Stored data
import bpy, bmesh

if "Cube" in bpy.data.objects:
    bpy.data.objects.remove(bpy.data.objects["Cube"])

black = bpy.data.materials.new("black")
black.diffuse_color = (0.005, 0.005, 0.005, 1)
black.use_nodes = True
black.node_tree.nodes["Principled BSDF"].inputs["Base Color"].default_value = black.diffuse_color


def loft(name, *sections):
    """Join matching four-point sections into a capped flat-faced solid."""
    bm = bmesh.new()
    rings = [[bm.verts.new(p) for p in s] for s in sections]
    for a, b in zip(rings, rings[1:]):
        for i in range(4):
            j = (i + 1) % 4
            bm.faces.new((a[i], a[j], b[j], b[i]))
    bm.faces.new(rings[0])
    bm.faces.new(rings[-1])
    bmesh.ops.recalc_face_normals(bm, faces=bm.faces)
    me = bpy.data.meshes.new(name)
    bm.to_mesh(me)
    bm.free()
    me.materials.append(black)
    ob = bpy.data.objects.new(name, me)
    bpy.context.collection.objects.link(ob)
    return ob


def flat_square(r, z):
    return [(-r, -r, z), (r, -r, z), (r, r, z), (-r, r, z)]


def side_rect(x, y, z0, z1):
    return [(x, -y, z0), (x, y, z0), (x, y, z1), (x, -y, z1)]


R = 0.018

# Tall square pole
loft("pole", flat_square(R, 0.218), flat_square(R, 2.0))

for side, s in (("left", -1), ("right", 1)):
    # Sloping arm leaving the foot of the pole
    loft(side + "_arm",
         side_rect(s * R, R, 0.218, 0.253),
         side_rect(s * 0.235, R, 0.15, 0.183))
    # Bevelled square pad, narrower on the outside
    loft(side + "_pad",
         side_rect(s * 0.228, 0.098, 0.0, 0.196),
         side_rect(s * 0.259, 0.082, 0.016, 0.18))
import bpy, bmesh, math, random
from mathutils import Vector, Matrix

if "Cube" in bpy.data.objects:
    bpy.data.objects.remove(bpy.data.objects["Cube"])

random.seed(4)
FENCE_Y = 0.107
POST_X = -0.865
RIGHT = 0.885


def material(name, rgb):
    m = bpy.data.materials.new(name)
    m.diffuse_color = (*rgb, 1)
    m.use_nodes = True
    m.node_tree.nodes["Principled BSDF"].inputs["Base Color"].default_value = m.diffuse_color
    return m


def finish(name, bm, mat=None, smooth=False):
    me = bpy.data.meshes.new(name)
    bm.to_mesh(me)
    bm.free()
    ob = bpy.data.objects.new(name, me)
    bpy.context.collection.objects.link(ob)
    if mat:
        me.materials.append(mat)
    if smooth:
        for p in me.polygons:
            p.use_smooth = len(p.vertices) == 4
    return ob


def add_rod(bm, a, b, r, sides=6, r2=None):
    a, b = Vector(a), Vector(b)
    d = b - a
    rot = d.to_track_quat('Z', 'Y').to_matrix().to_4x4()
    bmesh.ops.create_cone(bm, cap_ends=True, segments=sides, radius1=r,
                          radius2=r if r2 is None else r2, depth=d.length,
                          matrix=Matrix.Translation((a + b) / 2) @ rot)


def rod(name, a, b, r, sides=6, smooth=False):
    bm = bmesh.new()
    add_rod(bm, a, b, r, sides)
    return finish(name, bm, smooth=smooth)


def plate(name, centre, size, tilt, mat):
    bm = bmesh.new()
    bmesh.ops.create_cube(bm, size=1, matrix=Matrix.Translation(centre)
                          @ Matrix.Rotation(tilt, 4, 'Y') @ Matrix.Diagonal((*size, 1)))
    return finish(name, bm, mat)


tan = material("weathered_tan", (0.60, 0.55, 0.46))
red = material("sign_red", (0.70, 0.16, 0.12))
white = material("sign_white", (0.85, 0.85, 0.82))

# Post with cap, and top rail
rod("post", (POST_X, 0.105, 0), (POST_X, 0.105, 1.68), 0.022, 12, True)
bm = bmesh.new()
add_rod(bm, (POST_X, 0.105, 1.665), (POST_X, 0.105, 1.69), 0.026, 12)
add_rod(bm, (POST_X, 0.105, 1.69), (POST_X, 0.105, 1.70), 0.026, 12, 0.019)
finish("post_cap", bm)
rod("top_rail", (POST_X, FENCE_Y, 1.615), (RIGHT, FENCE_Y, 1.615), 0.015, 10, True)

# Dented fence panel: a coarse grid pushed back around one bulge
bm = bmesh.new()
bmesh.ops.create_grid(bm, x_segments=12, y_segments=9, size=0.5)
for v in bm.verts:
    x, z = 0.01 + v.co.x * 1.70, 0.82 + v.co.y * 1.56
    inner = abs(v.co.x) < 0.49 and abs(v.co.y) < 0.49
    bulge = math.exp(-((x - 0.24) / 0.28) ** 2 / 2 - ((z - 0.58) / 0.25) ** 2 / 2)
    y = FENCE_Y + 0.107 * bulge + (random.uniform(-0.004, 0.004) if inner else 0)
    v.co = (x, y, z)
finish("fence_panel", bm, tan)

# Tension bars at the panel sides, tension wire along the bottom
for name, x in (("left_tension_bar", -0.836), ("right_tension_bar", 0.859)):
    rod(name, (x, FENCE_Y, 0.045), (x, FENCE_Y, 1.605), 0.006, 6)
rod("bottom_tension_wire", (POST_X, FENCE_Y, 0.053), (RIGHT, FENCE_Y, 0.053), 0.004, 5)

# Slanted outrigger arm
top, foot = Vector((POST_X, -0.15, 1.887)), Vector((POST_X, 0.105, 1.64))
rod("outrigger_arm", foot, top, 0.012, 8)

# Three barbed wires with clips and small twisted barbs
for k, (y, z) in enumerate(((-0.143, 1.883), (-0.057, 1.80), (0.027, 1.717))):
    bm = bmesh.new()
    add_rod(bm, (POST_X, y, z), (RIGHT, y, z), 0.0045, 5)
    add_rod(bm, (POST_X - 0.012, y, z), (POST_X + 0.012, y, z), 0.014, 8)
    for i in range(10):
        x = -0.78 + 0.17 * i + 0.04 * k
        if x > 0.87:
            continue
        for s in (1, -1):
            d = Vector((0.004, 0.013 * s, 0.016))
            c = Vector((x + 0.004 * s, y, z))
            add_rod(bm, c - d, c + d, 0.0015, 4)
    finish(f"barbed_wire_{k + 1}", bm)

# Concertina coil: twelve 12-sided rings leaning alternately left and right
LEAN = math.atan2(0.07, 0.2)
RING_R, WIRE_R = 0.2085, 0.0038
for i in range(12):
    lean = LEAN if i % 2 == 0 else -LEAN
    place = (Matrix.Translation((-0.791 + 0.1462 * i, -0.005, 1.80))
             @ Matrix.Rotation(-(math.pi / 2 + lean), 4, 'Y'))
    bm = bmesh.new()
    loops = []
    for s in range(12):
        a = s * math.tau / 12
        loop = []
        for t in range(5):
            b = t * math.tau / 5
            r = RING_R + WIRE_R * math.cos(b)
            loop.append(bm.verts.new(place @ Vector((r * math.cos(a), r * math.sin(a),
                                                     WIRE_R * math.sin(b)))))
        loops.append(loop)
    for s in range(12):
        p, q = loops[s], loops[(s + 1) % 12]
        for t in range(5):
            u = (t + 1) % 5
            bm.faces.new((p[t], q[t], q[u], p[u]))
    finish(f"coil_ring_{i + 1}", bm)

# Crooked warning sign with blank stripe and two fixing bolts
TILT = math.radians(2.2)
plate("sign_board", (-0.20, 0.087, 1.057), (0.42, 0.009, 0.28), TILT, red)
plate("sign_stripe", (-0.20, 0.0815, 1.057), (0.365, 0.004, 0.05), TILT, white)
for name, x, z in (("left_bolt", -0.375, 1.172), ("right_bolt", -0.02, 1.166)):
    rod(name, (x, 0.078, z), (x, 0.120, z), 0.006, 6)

Task =>
Using the data above, reproduce every line exactly.

Task result =>
import bpy, bmesh

if "Cube" in bpy.data.objects:
    bpy.data.objects.remove(bpy.data.objects["Cube"])

black = bpy.data.materials.new("black")
black.diffuse_color = (0.005, 0.005, 0.005, 1)
black.use_nodes = True
black.node_tree.nodes["Principled BSDF"].inputs["Base Color"].default_value = black.diffuse_color


def loft(name, *sections):
    """Join matching four-point sections into a capped flat-faced solid."""
    bm = bmesh.new()
    rings = [[bm.verts.new(p) for p in s] for s in sections]
    for a, b in zip(rings, rings[1:]):
        for i in range(4):
            j = (i + 1) % 4
            bm.faces.new((a[i], a[j], b[j], b[i]))
    bm.faces.new(rings[0])
    bm.faces.new(rings[-1])
    bmesh.ops.recalc_face_normals(bm, faces=bm.faces)
    me = bpy.data.meshes.new(name)
    bm.to_mesh(me)
    bm.free()
    me.materials.append(black)
    ob = bpy.data.objects.new(name, me)
    bpy.context.collection.objects.link(ob)
    return ob


def flat_square(r, z):
    return [(-r, -r, z), (r, -r, z), (r, r, z), (-r, r, z)]


def side_rect(x, y, z0, z1):
    return [(x, -y, z0), (x, y, z0), (x, y, z1), (x, -y, z1)]


R = 0.018

# Tall square pole
loft("pole", flat_square(R, 0.218), flat_square(R, 2.0))

for side, s in (("left", -1), ("right", 1)):
    # Sloping arm leaving the foot of the pole
    loft(side + "_arm",
         side_rect(s * R, R, 0.218, 0.253),
         side_rect(s * 0.235, R, 0.15, 0.183))
    # Bevelled square pad, narrower on the outside
    loft(side + "_pad",
         side_rect(s * 0.228, 0.098, 0.0, 0.196),
         side_rect(s * 0.259, 0.082, 0.016, 0.18))
import bpy, bmesh, math, random
from mathutils import Vector, Matrix

if "Cube" in bpy.data.objects:
    bpy.data.objects.remove(bpy.data.objects["Cube"])

random.seed(4)
FENCE_Y = 0.107
POST_X = -0.865
RIGHT = 0.885


def material(name, rgb):
    m = bpy.data.materials.new(name)
    m.diffuse_color = (*rgb, 1)
    m.use_nodes = True
    m.node_tree.nodes["Principled BSDF"].inputs["Base Color"].default_value = m.diffuse_color
    return m


def finish(name, bm, mat=None, smooth=False):
    me = bpy.data.meshes.new(name)
    bm.to_mesh(me)
    bm.free()
    ob = bpy.data.objects.new(name, me)
    bpy.context.collection.objects.link(ob)
    if mat:
        me.materials.append(mat)
    if smooth:
        for p in me.polygons:
            p.use_smooth = len(p.vertices) == 4
    return ob


def add_rod(bm, a, b, r, sides=6, r2=None):
    a, b = Vector(a), Vector(b)
    d = b - a
    rot = d.to_track_quat('Z', 'Y').to_matrix().to_4x4()
    bmesh.ops.create_cone(bm, cap_ends=True, segments=sides, radius1=r,
                          radius2=r if r2 is None else r2, depth=d.length,
                          matrix=Matrix.Translation((a + b) / 2) @ rot)


def rod(name, a, b, r, sides=6, smooth=False):
    bm = bmesh.new()
    add_rod(bm, a, b, r, sides)
    return finish(name, bm, smooth=smooth)


def plate(name, centre, size, tilt, mat):
    bm = bmesh.new()
    bmesh.ops.create_cube(bm, size=1, matrix=Matrix.Translation(centre)
                          @ Matrix.Rotation(tilt, 4, 'Y') @ Matrix.Diagonal((*size, 1)))
    return finish(name, bm, mat)


tan = material("weathered_tan", (0.60, 0.55, 0.46))
red = material("sign_red", (0.70, 0.16, 0.12))
white = material("sign_white", (0.85, 0.85, 0.82))

# Post with cap, and top rail
rod("post", (POST_X, 0.105, 0), (POST_X, 0.105, 1.68), 0.022, 12, True)
bm = bmesh.new()
add_rod(bm, (POST_X, 0.105, 1.665), (POST_X, 0.105, 1.69), 0.026, 12)
add_rod(bm, (POST_X, 0.105, 1.69), (POST_X, 0.105, 1.70), 0.026, 12, 0.019)
finish("post_cap", bm)
rod("top_rail", (POST_X, FENCE_Y, 1.615), (RIGHT, FENCE_Y, 1.615), 0.015, 10, True)

# Dented fence panel: a coarse grid pushed back around one bulge
bm = bmesh.new()
bmesh.ops.create_grid(bm, x_segments=12, y_segments=9, size=0.5)
for v in bm.verts:
    x, z = 0.01 + v.co.x * 1.70, 0.82 + v.co.y * 1.56
    inner = abs(v.co.x) < 0.49 and abs(v.co.y) < 0.49
    bulge = math.exp(-((x - 0.24) / 0.28) ** 2 / 2 - ((z - 0.58) / 0.25) ** 2 / 2)
    y = FENCE_Y + 0.107 * bulge + (random.uniform(-0.004, 0.004) if inner else 0)
    v.co = (x, y, z)
finish("fence_panel", bm, tan)

# Tension bars at the panel sides, tension wire along the bottom
for name, x in (("left_tension_bar", -0.836), ("right_tension_bar", 0.859)):
    rod(name, (x, FENCE_Y, 0.045), (x, FENCE_Y, 1.605), 0.006, 6)
rod("bottom_tension_wire", (POST_X, FENCE_Y, 0.053), (RIGHT, FENCE_Y, 0.053), 0.004, 5)

# Slanted outrigger arm
top, foot = Vector((POST_X, -0.15, 1.887)), Vector((POST_X, 0.105, 1.64))
rod("outrigger_arm", foot, top, 0.012, 8)

# Three barbed wires with clips and small twisted barbs
for k, (y, z) in enumerate(((-0.143, 1.883), (-0.057, 1.80), (0.027, 1.717))):
    bm = bmesh.new()
    add_rod(bm, (POST_X, y, z), (RIGHT, y, z), 0.0045, 5)
    add_rod(bm, (POST_X - 0.012, y, z), (POST_X + 0.012, y, z), 0.014, 8)
    for i in range(10):
        x = -0.78 + 0.17 * i + 0.04 * k
        if x > 0.87:
            continue
        for s in (1, -1):
            d = Vector((0.004, 0.013 * s, 0.016))
            c = Vector((x + 0.004 * s, y, z))
            add_rod(bm, c - d, c + d, 0.0015, 4)
    finish(f"barbed_wire_{k + 1}", bm)

# Concertina coil: twelve 12-sided rings leaning alternately left and right
LEAN = math.atan2(0.07, 0.2)
RING_R, WIRE_R = 0.2085, 0.0038
for i in range(12):
    lean = LEAN if i % 2 == 0 else -LEAN
    place = (Matrix.Translation((-0.791 + 0.1462 * i, -0.005, 1.80))
             @ Matrix.Rotation(-(math.pi / 2 + lean), 4, 'Y'))
    bm = bmesh.new()
    loops = []
    for s in range(12):
        a = s * math.tau / 12
        loop = []
        for t in range(5):
            b = t * math.tau / 5
            r = RING_R + WIRE_R * math.cos(b)
            loop.append(bm.verts.new(place @ Vector((r * math.cos(a), r * math.sin(a),
                                                     WIRE_R * math.sin(b)))))
        loops.append(loop)
    for s in range(12):
        p, q = loops[s], loops[(s + 1) % 12]
        for t in range(5):
            u = (t + 1) % 5
            bm.faces.new((p[t], q[t], q[u], p[u]))
    finish(f"coil_ring_{i + 1}", bm)

# Crooked warning sign with blank stripe and two fixing bolts
TILT = math.radians(2.2)
plate("sign_board", (-0.20, 0.087, 1.057), (0.42, 0.009, 0.28), TILT, red)
plate("sign_stripe", (-0.20, 0.0815, 1.057), (0.365, 0.004, 0.05), TILT, white)
for name, x, z in (("left_bolt", -0.375, 1.172), ("right_bolt", -0.02, 1.166)):
    rod(name, (x, 0.078, z), (x, 0.120, z), 0.006, 6)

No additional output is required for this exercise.